The second floor houses the sleeping quarters complete with a wash basin, closet, and original gas conversion electric chandelier. In the summer, transoms above the doors provided ventilation for the livery man. The large room beyond was storage for the different carriages and the sleigh, which would have been raised and lowered by the carriage lift. The large room to the back was storage for the hay and straw.
The Moses G. Bloch House, 2272 Scottwood Avenue
Built in 1909, this house is an adaptation of Frank Lloyd Wright's Prairie style. It exhibits a low-pitched hip roof, wide eaves, and stucco and brick walls featuring bands of casement windows.
The Wright-Wilmington House, 2320 Scottwood Avenue
This rose brick Queen Anne style home was constructed circa 1895 for Albert G. Wright – founder of the Jennison Wright Company – who lived here until 1911. It was then purchased by William Wilmington of the Wilmington Luggage Company, which in later years was on the main floor of the original Lamson's store in Downtown Toledo. The home remained in the Wilmington family until the mid 1960s.
The house has a rare Hip-On Gable roof, a shingle gable wall curving into the gable window, and an even rarer cupola above the gable. The broad encircling veranda sits on a foundation of cut stone. The main entrance is set off by a Richardsonian-Romanesque arch surround, tile entry, the original doors, and hardware.

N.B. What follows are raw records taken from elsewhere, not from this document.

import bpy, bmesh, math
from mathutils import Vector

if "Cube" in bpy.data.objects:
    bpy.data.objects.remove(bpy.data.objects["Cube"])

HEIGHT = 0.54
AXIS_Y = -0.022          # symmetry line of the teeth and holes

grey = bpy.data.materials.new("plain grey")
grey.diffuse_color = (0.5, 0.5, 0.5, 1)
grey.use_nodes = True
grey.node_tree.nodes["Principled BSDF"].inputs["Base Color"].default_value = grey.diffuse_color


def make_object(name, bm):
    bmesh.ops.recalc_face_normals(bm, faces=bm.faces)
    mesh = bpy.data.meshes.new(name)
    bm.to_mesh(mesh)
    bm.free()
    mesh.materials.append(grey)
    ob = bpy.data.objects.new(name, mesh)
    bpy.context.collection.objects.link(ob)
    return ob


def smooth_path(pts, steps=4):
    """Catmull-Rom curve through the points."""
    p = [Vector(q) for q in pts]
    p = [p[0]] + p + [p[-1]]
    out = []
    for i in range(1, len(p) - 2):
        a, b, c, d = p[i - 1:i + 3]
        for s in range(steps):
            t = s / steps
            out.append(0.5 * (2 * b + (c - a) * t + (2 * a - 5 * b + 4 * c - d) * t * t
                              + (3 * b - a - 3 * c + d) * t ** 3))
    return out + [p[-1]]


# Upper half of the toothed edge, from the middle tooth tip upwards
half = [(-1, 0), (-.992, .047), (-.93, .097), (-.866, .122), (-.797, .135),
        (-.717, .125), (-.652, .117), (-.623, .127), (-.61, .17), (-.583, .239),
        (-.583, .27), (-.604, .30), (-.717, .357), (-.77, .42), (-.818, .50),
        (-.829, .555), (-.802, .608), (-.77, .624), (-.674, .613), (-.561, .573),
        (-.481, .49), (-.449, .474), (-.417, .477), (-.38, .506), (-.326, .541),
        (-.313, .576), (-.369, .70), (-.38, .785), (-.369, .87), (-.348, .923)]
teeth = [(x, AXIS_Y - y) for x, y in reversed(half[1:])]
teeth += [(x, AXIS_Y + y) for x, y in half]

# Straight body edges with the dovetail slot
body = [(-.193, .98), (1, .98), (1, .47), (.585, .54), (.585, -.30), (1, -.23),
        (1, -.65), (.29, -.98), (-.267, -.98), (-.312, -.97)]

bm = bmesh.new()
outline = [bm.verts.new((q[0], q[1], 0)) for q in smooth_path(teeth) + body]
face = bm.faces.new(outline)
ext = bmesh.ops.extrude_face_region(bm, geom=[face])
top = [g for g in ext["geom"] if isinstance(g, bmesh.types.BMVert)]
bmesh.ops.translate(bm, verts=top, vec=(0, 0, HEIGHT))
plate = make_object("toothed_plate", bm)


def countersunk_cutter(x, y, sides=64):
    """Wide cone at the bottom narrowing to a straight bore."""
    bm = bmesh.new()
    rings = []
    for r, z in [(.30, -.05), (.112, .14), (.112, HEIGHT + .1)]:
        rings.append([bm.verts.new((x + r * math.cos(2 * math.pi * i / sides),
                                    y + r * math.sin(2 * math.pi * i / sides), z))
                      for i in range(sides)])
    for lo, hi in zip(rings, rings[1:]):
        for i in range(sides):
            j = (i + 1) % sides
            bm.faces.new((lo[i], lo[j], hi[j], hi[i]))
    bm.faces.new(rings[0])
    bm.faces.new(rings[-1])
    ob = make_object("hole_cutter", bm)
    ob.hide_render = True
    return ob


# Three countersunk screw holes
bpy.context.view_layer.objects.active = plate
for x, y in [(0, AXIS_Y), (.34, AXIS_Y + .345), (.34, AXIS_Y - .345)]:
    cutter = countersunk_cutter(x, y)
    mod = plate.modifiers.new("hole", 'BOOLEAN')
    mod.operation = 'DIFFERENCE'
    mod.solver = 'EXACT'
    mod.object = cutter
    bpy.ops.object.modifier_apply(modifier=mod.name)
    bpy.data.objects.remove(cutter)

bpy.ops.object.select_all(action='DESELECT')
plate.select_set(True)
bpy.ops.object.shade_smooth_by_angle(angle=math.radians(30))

Throughout the first floor are oak and cherry woods, with egg and dart and bead and reel detailed moldings. The foyer is highlighted by a solid oak fireplace, and the fireplace in the living room is solid cherry. Pocket doors in the living room are cherry on the living room side and oak on the foyer side. There are also pocket doors in the dining room, which has two built-in china cabinets with curved glass. The modern kitchen has original pine wainscoting on two walls. The second-floor bedroom and bath area is spacious with nine-foot ceilings and a variety of "built-ins." The pine woodwork has been painted, which is typical of many homes.